| Problem description |
Output every record word for word.

'''

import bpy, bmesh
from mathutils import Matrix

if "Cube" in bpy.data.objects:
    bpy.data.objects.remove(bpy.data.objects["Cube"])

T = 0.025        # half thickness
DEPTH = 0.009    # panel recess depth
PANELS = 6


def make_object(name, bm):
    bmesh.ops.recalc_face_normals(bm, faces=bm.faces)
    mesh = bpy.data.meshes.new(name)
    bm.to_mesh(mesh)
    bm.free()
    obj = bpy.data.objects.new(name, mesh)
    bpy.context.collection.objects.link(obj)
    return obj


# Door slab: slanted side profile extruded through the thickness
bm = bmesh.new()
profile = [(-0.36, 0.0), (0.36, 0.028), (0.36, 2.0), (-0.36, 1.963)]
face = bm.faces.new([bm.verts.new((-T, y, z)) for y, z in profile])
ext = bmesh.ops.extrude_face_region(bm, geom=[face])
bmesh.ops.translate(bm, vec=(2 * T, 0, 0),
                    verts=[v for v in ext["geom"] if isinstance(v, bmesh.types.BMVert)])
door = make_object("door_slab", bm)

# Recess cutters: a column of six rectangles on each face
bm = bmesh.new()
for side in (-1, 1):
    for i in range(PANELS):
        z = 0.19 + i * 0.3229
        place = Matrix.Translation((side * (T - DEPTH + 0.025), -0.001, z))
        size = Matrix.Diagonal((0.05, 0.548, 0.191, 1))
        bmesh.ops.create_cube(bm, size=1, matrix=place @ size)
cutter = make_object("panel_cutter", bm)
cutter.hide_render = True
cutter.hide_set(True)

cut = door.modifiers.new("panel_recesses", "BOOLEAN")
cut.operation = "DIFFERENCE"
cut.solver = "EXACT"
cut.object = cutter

'''

| Your solution |
import bpy, bmesh
from mathutils import Matrix

if "Cube" in bpy.data.objects:
    bpy.data.objects.remove(bpy.data.objects["Cube"])

T = 0.025        # half thickness
DEPTH = 0.009    # panel recess depth
PANELS = 6


def make_object(name, bm):
    bmesh.ops.recalc_face_normals(bm, faces=bm.faces)
    mesh = bpy.data.meshes.new(name)
    bm.to_mesh(mesh)
    bm.free()
    obj = bpy.data.objects.new(name, mesh)
    bpy.context.collection.objects.link(obj)
    return obj


# Door slab: slanted side profile extruded through the thickness
bm = bmesh.new()
profile = [(-0.36, 0.0), (0.36, 0.028), (0.36, 2.0), (-0.36, 1.963)]
face = bm.faces.new([bm.verts.new((-T, y, z)) for y, z in profile])
ext = bmesh.ops.extrude_face_region(bm, geom=[face])
bmesh.ops.translate(bm, vec=(2 * T, 0, 0),
                    verts=[v for v in ext["geom"] if isinstance(v, bmesh.types.BMVert)])
door = make_object("door_slab", bm)

# Recess cutters: a column of six rectangles on each face
bm = bmesh.new()
for side in (-1, 1):
    for i in range(PANELS):
        z = 0.19 + i * 0.3229
        place = Matrix.Translation((side * (T - DEPTH + 0.025), -0.001, z))
        size = Matrix.Diagonal((0.05, 0.548, 0.191, 1))
        bmesh.ops.create_cube(bm, size=1, matrix=place @ size)
cutter = make_object("panel_cutter", bm)
cutter.hide_render = True
cutter.hide_set(True)

cut = door.modifiers.new("panel_recesses", "BOOLEAN")
cut.operation = "DIFFERENCE"
cut.solver = "EXACT"
cut.object = cutter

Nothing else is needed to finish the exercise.